The request in additional funds reflects a project cost of nearly three times the original estimate and increases the project scope for a total of $96 million for their online BreEZe State licensing program. According to the Committee, DCA provided insufficient information regarding why the increases were needed, prompting a call for the DCA’s long term project plan and allocation of project costs, specifically relating to how funds would be distributed and how licensing costs would be affected for each entity.
“I am pleased to hear that the Joint Legislative Budget Committee has chosen to deny any additional funding allocations to the Department of Consumer Affairs until they can testify before the committee in person later this year,” said Olsen.
DCA’s BreEZe system is geared toward taking many licensing application forms from paper-based processing to an online system. The system gives users the opportunity to apply for or renew licenses and pay online, track the status of requests, submit address changes and obtain proof of renewal status.
Currently, the system is charged with processing requests for the Board of Registered Nursing, Medical Board of California, Board of Behavioral Sciences, Board of Psychology, Osteopathic Medical Board, Board of Podiatric Medicine, Respiratory Care Board, Naturopathic Medicine Board, Physician Assistant Board and the Board of Barbering and Cosmetology. Two additional phases are scheduled to include more entities that require State licensing, one in March 2016 including an additional eight agencies, and the remaining 19 are still to be determined.

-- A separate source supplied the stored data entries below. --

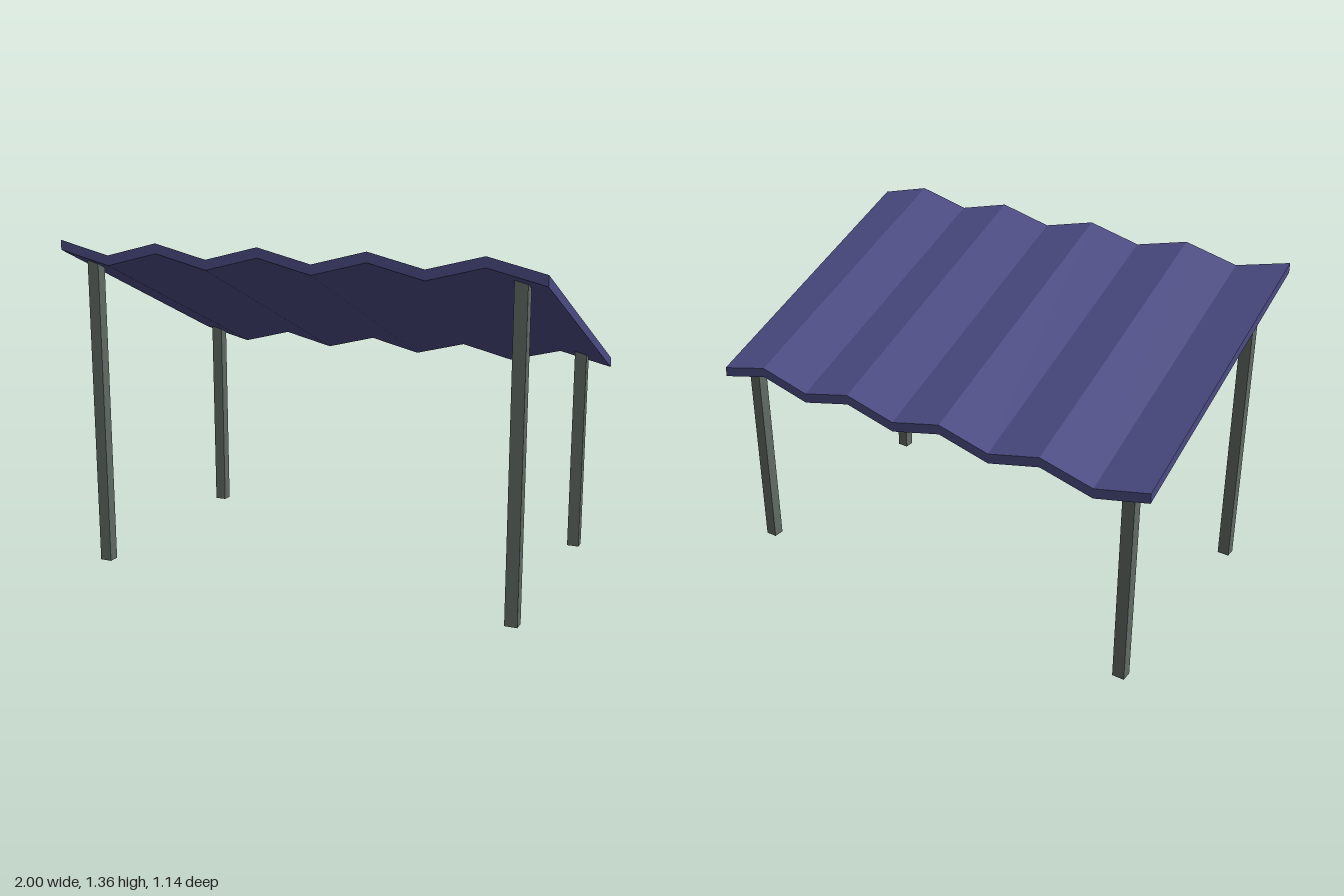
import * as THREE from 'three';

const SLOPE = 0.412; // rise of the roof towards the front
const HALF_DEPTH = 0.57;
const FOLDS = 9;

// Zigzag sheet, extruded along z and then sheared to slope down to the back
function roofGeometry() {
  const high = 1.125, low = 1.07, thickness = 0.04;
  const top = [], bottom = [];
  for (let i = 0; i <= FOLDS; i++) {
    const x = -1 + (2 * i) / FOLDS;
    const y = i % 2 ? low : high;
    top.push(new THREE.Vector2(x, y));
    bottom.push(new THREE.Vector2(x, y - thickness));
  }
  const shape = new THREE.Shape([...bottom, ...top.reverse()]);
  const geometry = new THREE.ExtrudeGeometry(shape, { depth: 2 * HALF_DEPTH, bevelEnabled: false });
  geometry.translate(0, 0, -HALF_DEPTH);
  const p = geometry.attributes.position;
  for (let i = 0; i < p.count; i++) p.setY(i, p.getY(i) + SLOPE * p.getZ(i));
  geometry.computeVertexNormals();
  return geometry;
}

export function createModel() {
  const model = new THREE.Group();
  model.name = 'canopy';
  const roofBlue = new THREE.MeshStandardMaterial({ color: 0x4c4c85 });
  roofBlue.name = 'roofBlue';
  const postGrey = new THREE.MeshStandardMaterial({ color: 0x606a64 });
  postGrey.name = 'postGrey';

  const roof = new THREE.Mesh(roofGeometry(), roofBlue);
  roof.name = 'corrugatedRoof';
  model.add(roof);

  // Four posts, their tops hidden inside the roof sheet
  for (const [row, z, height] of [['front', 0.492, 1.28], ['back', -0.492, 0.873]]) {
    for (const [side, x] of [['Left', 0.89], ['Right', -0.89]]) {
      const post = new THREE.Mesh(new THREE.BoxGeometry(0.05, height, 0.045), postGrey);
      post.position.set(x, height / 2, z);
      post.name = row + side + 'Post';
      model.add(post);
    }
  }
  return model;
}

“I am hopeful that the budget hearings will provide the Legislature with the information it needs to help this project get on track, so that licensees and consumers can begin to rely on the new system as quickly as possible,” said Olsen.
In the past four years, according to the State Auditor’s report on the program, over 180 concerns were raised by the project oversight agency, the California Department of Technology, regarding project management, staffing, system requirements and vendor performance; despite issues no intervention was made and the project continued. The Board of Registered Nursing raised concern over the program, stating that maximum time frames for processing were being exceeded since the implementation of BreEZe and other licensing agencies expressed general dissatisfaction for the program.
“In light of the inexcusable issues with the planning and implementation of the BreEZe system that caused months-long backlogs for state licensees, we must keep a critical eye on this department to ensure that, moving forward, the right decisions are made at the right time,” said Olsen.
A copy of the letter from the Joint Legislative Budget Committee to the Department of Finance can be found here.
Olsen, along with Assemblymember Adam Gray (D-Merced), will continue to work on a bill addressing legislative recommendations made in the State Auditor’s report on DCA’s implementation of BreEZe, which was released earlier this month.